It seems safe to say that no list of great mysteries is complete anymore without a Burke title on it. Here is the master’s take on the southern experience of the war, complete with conflicting loyalties, the decay of the old order, and Burke’s characteristically evocative prose. Even as the plot compels you to turn the pages, the beauty of the language beckons you to linger.
Busch delves deeply into the psyche of a maimed Union sniper living nocturnally in postwar Manhattan. The disfigured William Bartholomew is haunted by his duty as a sniper—was it valor and service, or cowardice and murder? Add to the mix a mysterious prostitute and an obscure night inspector at work on a book about a great, white whale, and you’ve got a classic historical noir.
Son of the Morning Star by Evan Connell
Novelistic in structure, Connell’s account of Civil War veteran George Armstrong Custer’s Last Stand is one of the most gripping narratives I’ve ever encountered; it starts in medias res with the pinned-down cavalrymen and never lets up. And the enigma of the cocksure Custer and his ill-fated charge remains one of our history’s great mysteries. Not a novel, but paced as strenuously and vividly as the best fiction, and deserving of a place on this list.
For my money, a contender for the best American gothic ever—a vicious little pit viper of a novel. Battle-scarred Union veteran Jacob Hansen only wants peace in his little town of Friendship, Wisconsin, but his respite is short-lived. A cholera epidemic ravages Friendship—and Jacob as well, as his carefully constructed separate peace is rocked to its foundations. The story races along as the reader wonders whether Jacob will survive the plague—or whether he’ll want to. Don’t be put off by the present-tense, second-person narrative: you’ll finish this book feeling like you’ve spent a long night in a soul-baring, face-to-face conversation—with a ghost.
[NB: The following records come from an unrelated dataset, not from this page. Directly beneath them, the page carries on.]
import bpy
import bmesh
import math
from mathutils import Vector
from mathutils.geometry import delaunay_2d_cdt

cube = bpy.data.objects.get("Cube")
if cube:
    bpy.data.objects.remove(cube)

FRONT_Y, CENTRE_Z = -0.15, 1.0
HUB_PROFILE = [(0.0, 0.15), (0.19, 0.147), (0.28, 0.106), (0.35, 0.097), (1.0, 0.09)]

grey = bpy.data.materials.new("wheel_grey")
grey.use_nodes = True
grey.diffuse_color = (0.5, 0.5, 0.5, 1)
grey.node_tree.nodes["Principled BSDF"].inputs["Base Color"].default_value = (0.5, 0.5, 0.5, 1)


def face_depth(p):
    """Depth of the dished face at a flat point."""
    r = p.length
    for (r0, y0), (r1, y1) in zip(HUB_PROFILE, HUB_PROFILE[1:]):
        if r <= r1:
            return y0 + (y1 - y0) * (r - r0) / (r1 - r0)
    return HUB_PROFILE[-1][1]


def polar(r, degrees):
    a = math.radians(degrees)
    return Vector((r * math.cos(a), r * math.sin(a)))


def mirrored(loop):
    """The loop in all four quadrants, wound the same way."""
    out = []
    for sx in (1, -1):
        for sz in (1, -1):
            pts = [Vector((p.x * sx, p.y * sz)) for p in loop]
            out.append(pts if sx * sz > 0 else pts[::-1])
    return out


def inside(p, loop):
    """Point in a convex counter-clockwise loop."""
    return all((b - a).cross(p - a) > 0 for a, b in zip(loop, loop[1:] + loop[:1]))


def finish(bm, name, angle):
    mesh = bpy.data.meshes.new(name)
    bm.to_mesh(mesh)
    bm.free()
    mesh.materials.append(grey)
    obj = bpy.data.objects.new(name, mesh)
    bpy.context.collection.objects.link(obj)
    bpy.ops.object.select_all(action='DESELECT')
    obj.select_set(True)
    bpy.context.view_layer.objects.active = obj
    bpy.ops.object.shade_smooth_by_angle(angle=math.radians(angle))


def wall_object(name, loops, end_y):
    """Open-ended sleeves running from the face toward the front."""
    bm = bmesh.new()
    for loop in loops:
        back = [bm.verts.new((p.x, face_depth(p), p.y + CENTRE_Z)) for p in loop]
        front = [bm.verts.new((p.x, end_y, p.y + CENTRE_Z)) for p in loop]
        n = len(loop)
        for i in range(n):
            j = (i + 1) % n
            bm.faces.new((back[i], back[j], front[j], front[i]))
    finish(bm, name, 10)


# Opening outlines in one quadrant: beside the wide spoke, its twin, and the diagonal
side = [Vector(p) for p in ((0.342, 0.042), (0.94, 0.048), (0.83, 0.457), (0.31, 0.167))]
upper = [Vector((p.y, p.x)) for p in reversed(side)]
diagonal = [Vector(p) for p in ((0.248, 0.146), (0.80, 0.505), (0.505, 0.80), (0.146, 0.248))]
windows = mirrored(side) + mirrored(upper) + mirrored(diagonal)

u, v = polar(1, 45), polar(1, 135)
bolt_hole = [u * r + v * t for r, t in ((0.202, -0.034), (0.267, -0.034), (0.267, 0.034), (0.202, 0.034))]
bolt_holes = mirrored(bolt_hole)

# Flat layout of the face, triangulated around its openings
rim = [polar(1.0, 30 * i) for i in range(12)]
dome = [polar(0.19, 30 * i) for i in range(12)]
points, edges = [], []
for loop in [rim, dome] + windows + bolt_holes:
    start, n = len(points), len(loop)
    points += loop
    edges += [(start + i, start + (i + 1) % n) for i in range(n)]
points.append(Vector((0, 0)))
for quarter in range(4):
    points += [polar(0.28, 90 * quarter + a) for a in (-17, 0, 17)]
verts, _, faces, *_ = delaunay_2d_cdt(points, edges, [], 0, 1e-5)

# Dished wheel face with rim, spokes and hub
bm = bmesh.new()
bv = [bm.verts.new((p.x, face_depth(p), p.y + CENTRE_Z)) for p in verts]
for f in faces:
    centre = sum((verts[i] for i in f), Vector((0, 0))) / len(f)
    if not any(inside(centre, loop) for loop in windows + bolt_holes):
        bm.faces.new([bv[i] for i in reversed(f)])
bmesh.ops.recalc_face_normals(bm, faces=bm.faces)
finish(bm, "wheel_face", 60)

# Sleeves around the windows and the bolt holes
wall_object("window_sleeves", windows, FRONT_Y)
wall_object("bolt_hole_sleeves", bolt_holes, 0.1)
MATTHEW GUINN’s debut novel, The Resurrectionist, was a finalist for the Edgar award. His second historical thriller, The Scribe, is now available in paperback from W.W. Norton. Find him at www.matthewguinn.com.